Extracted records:
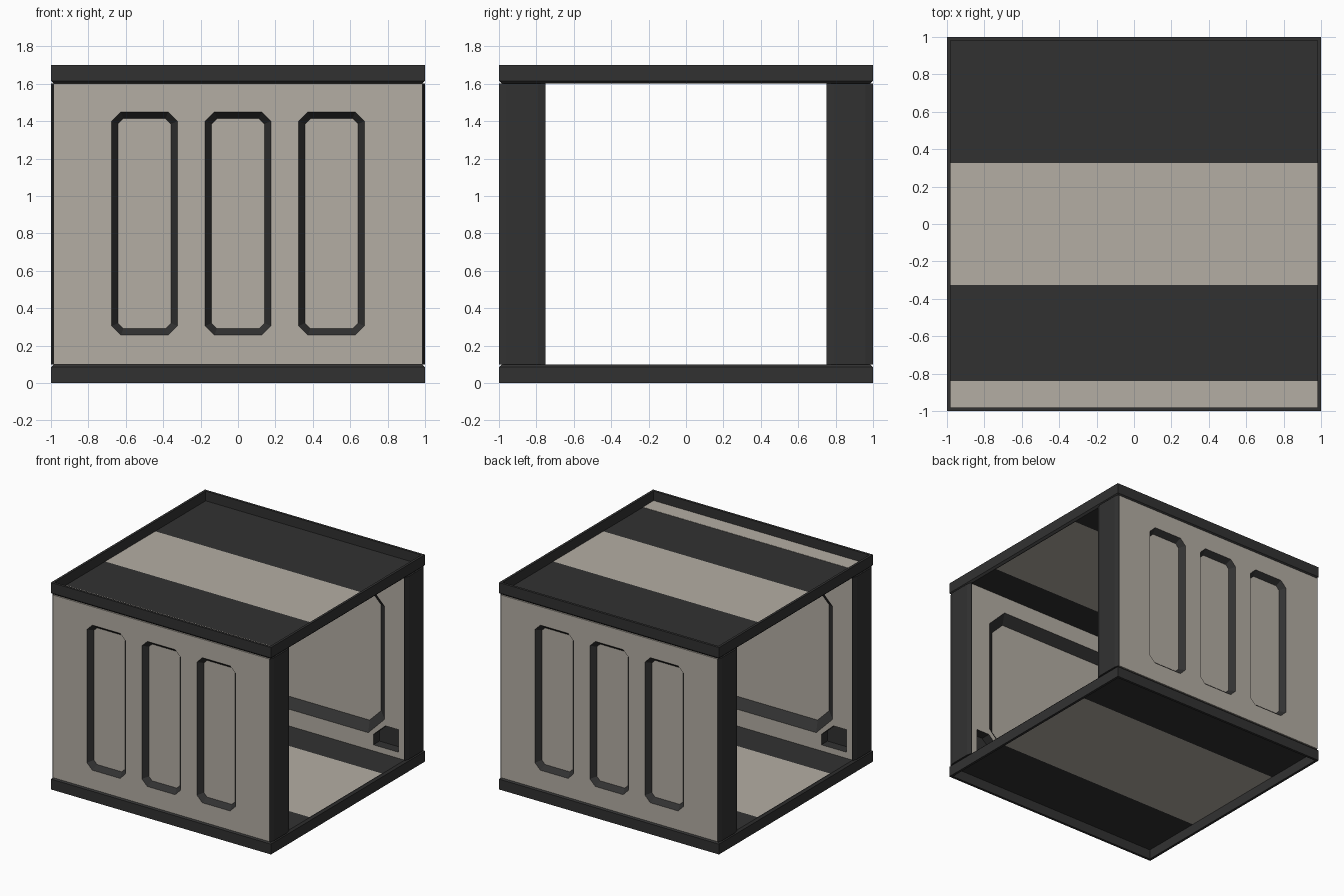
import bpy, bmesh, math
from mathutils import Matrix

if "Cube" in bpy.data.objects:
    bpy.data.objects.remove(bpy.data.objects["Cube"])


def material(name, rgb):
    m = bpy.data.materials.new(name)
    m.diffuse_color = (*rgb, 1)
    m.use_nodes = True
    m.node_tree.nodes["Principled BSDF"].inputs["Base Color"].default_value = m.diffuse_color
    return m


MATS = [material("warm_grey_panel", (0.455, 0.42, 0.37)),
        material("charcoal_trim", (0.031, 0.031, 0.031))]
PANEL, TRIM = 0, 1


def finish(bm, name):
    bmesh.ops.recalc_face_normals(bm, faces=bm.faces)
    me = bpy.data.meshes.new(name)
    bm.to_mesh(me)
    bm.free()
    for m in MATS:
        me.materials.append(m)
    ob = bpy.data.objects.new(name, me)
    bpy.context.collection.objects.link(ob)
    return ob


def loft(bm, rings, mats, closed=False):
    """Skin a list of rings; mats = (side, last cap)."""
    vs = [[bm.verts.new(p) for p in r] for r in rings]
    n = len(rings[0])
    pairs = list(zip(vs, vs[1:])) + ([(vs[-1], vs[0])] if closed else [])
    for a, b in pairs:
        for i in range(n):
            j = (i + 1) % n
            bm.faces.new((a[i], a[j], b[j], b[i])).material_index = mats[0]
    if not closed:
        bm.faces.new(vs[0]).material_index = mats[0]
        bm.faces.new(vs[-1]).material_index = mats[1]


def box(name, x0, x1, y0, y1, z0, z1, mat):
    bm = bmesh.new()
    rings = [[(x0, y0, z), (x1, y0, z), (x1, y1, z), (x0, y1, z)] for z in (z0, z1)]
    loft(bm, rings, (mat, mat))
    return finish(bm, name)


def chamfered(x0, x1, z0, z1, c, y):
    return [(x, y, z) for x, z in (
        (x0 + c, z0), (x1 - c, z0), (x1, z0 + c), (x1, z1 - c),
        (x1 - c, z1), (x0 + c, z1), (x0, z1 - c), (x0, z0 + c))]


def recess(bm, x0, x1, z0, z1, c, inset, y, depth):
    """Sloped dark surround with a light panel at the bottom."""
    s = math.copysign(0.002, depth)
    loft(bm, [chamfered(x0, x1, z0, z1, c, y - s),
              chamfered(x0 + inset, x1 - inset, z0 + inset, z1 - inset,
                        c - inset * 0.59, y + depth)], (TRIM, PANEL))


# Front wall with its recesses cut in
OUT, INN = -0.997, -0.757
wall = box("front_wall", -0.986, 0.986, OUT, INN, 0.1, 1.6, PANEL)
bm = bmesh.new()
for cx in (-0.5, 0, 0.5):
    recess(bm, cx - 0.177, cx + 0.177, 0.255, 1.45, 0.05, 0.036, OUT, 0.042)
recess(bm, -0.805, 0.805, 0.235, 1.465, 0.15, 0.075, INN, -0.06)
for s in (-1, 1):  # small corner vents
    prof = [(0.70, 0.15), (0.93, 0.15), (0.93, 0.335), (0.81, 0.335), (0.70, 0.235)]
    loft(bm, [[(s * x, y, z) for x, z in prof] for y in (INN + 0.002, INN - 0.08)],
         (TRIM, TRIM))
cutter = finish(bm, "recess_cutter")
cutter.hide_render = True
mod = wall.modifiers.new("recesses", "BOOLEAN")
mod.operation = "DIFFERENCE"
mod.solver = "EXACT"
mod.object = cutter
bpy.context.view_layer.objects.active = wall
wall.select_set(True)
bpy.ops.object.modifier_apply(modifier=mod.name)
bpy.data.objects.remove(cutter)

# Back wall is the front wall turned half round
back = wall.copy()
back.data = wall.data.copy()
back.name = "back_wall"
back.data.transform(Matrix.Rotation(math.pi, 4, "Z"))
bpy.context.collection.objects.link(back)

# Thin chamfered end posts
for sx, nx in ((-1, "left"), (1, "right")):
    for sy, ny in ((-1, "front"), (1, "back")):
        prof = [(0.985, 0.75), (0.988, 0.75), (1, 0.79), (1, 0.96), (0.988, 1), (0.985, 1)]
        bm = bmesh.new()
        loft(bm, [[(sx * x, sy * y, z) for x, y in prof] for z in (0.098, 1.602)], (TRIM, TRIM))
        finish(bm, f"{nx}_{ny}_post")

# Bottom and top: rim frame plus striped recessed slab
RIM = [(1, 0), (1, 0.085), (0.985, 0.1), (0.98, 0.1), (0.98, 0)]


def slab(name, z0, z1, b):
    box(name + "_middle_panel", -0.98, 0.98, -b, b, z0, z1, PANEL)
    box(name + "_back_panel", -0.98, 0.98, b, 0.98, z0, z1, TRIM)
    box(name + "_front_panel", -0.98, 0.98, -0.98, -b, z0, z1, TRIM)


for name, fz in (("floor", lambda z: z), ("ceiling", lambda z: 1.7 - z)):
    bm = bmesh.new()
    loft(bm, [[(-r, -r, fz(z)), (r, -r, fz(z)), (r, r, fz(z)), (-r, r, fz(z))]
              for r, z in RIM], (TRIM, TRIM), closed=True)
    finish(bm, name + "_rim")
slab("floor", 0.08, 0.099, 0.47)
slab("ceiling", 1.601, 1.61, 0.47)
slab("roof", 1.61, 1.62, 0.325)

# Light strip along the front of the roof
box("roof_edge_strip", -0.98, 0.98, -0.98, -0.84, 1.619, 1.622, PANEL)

**What is required:** Search the entries above for the string "slab". Copy each line that holds it.

**Response to the exercise:**
# Bottom and top: rim frame plus striped recessed slab
def slab(name, z0, z1, b):
slab("floor", 0.08, 0.099, 0.47)
slab("ceiling", 1.601, 1.61, 0.47)
slab("roof", 1.61, 1.62, 0.325)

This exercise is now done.